:: WHAT YOU NEED TO DO ::
Your answer should consist of the lines in the listing that hold "stemTop".

:: SUPPLIED RECORDS ::
◆ ◆ ◆ ◆ ◆

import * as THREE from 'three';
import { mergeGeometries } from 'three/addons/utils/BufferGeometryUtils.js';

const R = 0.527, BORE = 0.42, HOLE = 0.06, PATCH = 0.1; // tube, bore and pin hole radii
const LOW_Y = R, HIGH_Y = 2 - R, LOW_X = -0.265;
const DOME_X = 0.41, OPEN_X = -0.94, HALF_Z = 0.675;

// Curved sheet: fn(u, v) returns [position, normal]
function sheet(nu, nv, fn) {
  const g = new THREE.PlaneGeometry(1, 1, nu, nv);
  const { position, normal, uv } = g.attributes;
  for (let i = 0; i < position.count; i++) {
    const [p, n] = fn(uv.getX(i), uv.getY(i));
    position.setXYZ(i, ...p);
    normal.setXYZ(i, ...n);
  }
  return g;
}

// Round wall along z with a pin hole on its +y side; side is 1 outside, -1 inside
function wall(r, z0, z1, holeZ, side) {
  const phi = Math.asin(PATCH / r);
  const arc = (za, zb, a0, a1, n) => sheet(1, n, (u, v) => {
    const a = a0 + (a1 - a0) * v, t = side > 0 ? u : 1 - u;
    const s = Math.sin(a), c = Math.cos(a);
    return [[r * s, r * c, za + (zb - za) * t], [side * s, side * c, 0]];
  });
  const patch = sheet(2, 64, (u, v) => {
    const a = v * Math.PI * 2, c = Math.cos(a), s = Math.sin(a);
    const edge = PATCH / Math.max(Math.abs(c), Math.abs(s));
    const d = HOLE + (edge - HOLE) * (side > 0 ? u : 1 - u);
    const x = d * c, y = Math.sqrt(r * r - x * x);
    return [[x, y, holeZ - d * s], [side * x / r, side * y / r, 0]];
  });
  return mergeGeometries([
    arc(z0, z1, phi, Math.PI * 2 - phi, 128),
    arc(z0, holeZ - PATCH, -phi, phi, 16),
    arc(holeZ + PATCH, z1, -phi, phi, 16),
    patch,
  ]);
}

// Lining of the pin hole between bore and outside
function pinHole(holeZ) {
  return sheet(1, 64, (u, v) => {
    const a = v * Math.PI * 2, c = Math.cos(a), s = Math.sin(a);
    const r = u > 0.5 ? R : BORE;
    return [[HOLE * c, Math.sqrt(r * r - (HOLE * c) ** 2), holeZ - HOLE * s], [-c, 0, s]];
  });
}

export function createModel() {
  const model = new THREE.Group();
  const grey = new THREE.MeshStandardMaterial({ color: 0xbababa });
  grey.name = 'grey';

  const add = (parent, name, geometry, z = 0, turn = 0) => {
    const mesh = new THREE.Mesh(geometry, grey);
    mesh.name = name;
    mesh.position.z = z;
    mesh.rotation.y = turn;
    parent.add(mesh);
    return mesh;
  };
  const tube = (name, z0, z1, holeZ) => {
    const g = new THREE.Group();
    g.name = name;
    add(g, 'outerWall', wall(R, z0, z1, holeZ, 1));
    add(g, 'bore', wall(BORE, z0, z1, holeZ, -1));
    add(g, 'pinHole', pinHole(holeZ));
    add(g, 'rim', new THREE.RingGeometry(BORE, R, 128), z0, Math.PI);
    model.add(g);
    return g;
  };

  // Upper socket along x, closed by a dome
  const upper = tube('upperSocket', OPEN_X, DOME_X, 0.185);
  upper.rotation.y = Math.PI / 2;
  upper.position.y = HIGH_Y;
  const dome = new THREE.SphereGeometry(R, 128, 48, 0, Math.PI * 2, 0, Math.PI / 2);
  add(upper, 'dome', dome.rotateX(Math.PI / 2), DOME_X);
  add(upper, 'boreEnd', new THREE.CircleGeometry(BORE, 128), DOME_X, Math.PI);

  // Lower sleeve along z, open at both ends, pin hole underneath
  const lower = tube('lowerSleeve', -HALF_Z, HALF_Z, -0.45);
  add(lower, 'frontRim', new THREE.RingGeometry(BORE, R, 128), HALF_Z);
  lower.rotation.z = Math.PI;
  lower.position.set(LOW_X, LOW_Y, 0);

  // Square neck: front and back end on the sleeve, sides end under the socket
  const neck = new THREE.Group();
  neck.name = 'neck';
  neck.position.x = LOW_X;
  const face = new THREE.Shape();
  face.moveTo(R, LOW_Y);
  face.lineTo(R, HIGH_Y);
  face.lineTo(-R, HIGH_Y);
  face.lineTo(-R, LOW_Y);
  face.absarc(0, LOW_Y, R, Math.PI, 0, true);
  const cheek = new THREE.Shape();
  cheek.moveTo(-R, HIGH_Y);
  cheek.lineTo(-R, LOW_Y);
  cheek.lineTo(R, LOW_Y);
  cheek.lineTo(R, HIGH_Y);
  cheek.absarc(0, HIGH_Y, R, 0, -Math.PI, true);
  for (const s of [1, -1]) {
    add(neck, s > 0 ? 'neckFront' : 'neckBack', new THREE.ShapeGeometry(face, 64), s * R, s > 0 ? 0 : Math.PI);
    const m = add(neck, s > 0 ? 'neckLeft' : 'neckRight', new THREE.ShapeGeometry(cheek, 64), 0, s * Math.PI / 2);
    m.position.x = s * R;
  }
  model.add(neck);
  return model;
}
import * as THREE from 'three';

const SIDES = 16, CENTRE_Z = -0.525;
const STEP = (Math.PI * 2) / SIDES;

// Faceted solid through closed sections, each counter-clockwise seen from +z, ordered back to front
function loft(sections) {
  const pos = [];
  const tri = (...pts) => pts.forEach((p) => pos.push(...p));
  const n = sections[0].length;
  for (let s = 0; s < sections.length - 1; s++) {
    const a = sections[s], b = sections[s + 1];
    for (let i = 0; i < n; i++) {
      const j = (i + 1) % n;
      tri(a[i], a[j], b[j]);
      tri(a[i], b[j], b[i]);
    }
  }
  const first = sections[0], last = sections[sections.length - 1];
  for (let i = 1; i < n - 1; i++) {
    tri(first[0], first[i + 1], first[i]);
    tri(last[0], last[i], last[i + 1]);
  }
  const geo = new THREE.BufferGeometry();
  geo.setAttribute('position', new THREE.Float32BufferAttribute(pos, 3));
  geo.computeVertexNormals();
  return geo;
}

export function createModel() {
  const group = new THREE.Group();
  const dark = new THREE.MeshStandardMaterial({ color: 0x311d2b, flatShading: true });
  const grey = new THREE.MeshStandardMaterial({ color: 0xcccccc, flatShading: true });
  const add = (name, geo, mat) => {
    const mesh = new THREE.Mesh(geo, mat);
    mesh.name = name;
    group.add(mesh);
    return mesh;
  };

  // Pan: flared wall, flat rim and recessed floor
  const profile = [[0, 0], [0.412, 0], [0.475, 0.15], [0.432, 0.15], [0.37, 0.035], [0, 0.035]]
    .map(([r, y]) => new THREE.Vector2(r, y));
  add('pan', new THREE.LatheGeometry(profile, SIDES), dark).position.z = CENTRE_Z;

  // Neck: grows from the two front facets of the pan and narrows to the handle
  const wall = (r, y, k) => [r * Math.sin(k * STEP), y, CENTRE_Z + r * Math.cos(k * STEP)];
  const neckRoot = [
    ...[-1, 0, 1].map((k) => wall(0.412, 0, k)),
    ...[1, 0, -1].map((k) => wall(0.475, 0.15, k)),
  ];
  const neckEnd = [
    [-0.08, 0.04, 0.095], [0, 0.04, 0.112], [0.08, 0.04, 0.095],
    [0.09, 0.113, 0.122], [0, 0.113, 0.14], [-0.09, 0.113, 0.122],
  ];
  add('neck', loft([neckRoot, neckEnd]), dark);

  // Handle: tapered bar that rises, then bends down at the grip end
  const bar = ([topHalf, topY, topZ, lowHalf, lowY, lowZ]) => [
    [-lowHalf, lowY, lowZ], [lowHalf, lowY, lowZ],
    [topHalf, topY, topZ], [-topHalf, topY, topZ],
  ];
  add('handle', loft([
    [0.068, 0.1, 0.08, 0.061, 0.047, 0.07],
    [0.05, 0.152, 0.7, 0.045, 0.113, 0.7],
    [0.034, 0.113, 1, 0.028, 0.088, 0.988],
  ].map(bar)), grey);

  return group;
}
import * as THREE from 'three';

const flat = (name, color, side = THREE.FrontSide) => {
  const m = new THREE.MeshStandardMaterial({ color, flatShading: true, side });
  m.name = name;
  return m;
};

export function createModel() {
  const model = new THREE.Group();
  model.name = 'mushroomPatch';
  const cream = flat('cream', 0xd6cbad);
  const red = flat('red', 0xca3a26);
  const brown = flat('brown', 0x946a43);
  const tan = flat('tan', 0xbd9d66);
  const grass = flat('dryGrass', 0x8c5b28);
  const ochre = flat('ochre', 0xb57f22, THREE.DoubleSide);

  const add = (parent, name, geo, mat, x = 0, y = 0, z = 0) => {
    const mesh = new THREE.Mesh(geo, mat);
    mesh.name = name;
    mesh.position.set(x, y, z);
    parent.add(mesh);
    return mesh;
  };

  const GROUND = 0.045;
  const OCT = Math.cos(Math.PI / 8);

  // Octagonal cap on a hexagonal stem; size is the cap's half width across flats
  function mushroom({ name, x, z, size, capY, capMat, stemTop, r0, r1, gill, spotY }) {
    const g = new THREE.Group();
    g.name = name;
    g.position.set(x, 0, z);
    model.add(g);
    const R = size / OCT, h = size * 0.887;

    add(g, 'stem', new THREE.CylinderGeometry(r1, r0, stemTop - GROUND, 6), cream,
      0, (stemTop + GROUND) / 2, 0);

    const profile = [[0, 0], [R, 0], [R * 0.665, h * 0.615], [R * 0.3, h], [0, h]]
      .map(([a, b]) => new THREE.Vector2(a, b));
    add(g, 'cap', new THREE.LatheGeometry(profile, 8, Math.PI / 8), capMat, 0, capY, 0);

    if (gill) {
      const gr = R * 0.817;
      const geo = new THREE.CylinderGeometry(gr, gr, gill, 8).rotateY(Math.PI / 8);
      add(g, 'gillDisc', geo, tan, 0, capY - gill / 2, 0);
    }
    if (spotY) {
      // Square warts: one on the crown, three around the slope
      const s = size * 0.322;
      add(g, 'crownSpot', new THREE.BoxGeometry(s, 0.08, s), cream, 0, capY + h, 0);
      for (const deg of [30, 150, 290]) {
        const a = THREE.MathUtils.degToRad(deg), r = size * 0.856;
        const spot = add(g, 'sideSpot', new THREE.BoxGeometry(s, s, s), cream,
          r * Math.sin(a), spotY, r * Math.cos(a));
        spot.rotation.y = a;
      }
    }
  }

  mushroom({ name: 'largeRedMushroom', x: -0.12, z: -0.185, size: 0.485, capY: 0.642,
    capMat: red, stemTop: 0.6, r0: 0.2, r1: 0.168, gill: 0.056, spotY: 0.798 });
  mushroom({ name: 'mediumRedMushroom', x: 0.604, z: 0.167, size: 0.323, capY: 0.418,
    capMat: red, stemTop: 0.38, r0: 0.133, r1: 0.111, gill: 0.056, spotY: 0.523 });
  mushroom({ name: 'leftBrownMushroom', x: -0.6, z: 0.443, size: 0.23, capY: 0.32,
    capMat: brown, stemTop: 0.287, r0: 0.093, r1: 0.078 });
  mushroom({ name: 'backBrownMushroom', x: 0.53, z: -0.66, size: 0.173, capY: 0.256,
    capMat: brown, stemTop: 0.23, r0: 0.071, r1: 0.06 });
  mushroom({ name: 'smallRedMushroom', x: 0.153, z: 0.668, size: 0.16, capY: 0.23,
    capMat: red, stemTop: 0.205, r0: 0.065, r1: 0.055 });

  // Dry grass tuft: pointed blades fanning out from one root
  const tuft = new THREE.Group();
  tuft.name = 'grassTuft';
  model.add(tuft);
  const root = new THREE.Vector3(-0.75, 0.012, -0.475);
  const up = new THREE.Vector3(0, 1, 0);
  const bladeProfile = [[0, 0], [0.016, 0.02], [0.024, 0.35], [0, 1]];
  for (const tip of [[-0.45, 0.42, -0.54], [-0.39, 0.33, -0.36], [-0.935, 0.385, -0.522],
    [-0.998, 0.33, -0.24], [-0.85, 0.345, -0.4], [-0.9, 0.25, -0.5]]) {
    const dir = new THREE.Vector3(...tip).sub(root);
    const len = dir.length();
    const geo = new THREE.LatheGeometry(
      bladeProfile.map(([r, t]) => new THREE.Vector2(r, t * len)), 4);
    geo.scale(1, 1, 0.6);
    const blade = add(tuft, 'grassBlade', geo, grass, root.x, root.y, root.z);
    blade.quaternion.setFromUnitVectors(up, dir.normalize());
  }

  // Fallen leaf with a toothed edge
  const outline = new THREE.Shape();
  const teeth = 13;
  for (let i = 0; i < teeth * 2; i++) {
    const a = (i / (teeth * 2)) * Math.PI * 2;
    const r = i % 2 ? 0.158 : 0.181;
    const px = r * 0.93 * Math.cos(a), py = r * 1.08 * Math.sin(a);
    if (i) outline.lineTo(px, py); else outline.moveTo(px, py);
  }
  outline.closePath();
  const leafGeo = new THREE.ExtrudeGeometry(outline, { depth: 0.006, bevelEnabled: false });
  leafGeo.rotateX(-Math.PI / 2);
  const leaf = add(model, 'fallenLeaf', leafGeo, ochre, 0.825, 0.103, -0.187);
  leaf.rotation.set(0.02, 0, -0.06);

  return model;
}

◆ ◆ ◆ ◆ ◆

:: RESULT ::
  function mushroom({ name, x, z, size, capY, capMat, stemTop, r0, r1, gill, spotY }) {
    add(g, 'stem', new THREE.CylinderGeometry(r1, r0, stemTop - GROUND, 6), cream,
      0, (stemTop + GROUND) / 2, 0);
    capMat: red, stemTop: 0.6, r0: 0.2, r1: 0.168, gill: 0.056, spotY: 0.798 });
    capMat: red, stemTop: 0.38, r0: 0.133, r1: 0.111, gill: 0.056, spotY: 0.523 });
    capMat: brown, stemTop: 0.287, r0: 0.093, r1: 0.078 });
    capMat: brown, stemTop: 0.23, r0: 0.071, r1: 0.06 });
    capMat: red, stemTop: 0.205, r0: 0.065, r1: 0.055 });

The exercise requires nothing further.